Among the lines below, some may contain the string "faces". Say how many do, and give nothing besides the number.

── DATA FOR THE TASK ──

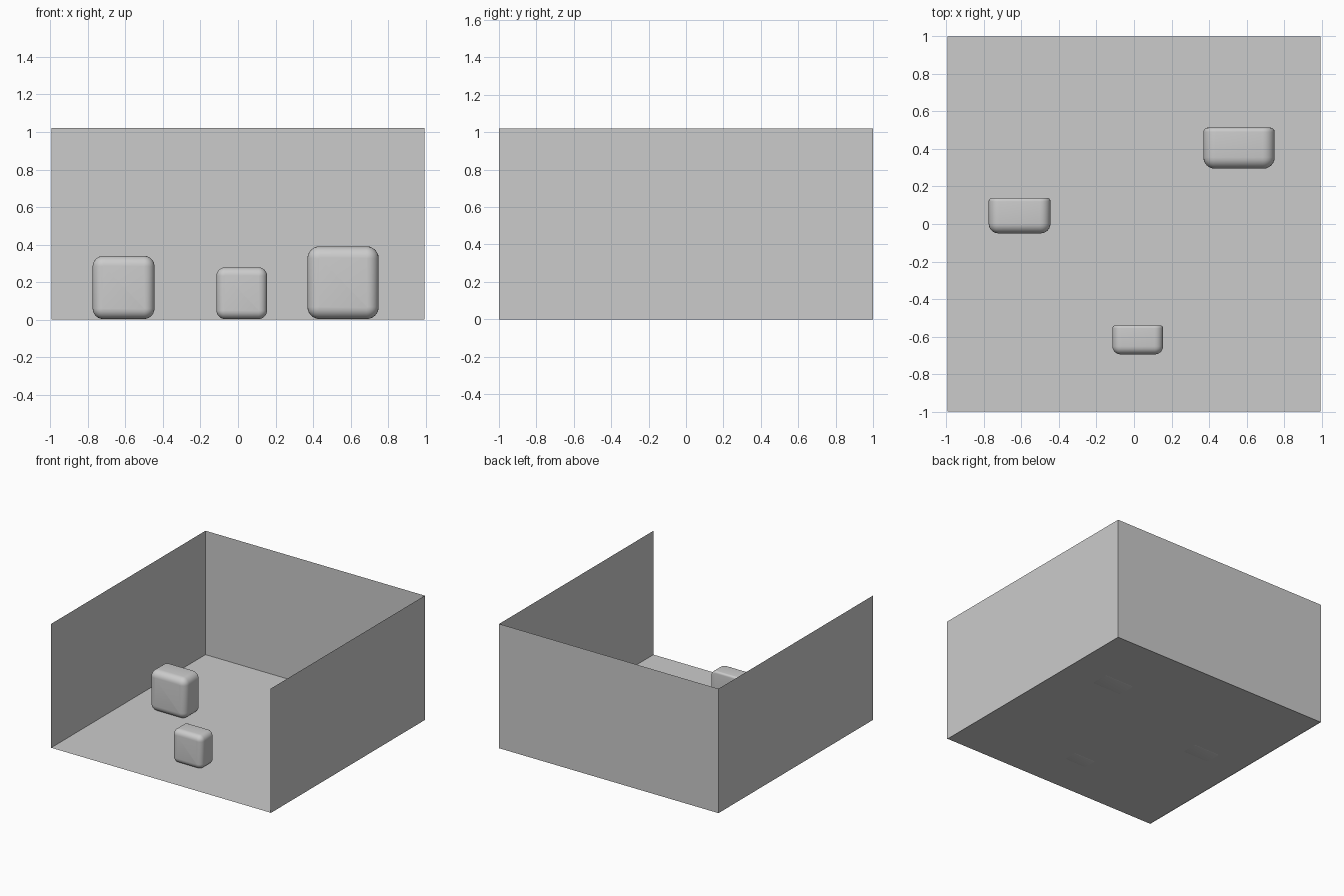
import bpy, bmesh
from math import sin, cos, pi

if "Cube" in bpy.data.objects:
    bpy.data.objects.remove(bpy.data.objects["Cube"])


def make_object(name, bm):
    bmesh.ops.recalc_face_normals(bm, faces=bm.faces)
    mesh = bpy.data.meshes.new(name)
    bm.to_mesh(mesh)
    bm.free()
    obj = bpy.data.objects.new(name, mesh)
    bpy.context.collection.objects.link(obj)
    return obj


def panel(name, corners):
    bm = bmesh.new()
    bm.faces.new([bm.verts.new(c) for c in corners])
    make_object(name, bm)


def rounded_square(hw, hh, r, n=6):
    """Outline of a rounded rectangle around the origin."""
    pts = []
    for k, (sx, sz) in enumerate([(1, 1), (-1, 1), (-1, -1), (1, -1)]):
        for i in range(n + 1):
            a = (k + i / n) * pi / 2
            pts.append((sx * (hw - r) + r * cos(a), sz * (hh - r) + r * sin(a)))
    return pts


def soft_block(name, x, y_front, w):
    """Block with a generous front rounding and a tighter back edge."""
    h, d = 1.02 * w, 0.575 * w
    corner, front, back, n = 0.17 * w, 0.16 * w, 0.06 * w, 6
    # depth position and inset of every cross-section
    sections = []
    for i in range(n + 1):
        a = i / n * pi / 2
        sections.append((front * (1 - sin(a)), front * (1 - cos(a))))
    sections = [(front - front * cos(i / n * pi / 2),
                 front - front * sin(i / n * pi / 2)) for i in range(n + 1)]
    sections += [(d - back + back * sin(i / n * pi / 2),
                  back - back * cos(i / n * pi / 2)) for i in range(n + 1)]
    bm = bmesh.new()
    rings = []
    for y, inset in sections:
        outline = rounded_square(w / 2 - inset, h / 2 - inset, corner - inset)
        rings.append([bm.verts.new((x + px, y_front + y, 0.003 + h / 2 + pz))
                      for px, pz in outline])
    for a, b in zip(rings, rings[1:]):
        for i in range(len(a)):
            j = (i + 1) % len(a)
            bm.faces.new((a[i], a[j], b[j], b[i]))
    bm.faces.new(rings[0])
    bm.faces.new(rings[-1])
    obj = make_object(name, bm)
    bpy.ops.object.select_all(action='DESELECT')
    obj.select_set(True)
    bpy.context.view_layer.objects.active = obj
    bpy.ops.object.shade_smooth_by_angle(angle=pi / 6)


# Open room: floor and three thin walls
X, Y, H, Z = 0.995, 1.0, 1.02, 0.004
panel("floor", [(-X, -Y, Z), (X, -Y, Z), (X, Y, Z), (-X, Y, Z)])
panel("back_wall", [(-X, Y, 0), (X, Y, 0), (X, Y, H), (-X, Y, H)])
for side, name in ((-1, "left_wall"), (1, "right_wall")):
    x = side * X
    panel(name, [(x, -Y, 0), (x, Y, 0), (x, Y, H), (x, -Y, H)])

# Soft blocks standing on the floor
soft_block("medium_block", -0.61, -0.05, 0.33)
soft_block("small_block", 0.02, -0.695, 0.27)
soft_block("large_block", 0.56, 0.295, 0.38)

───

- SOLUTION TO THIS PROBLEM: 5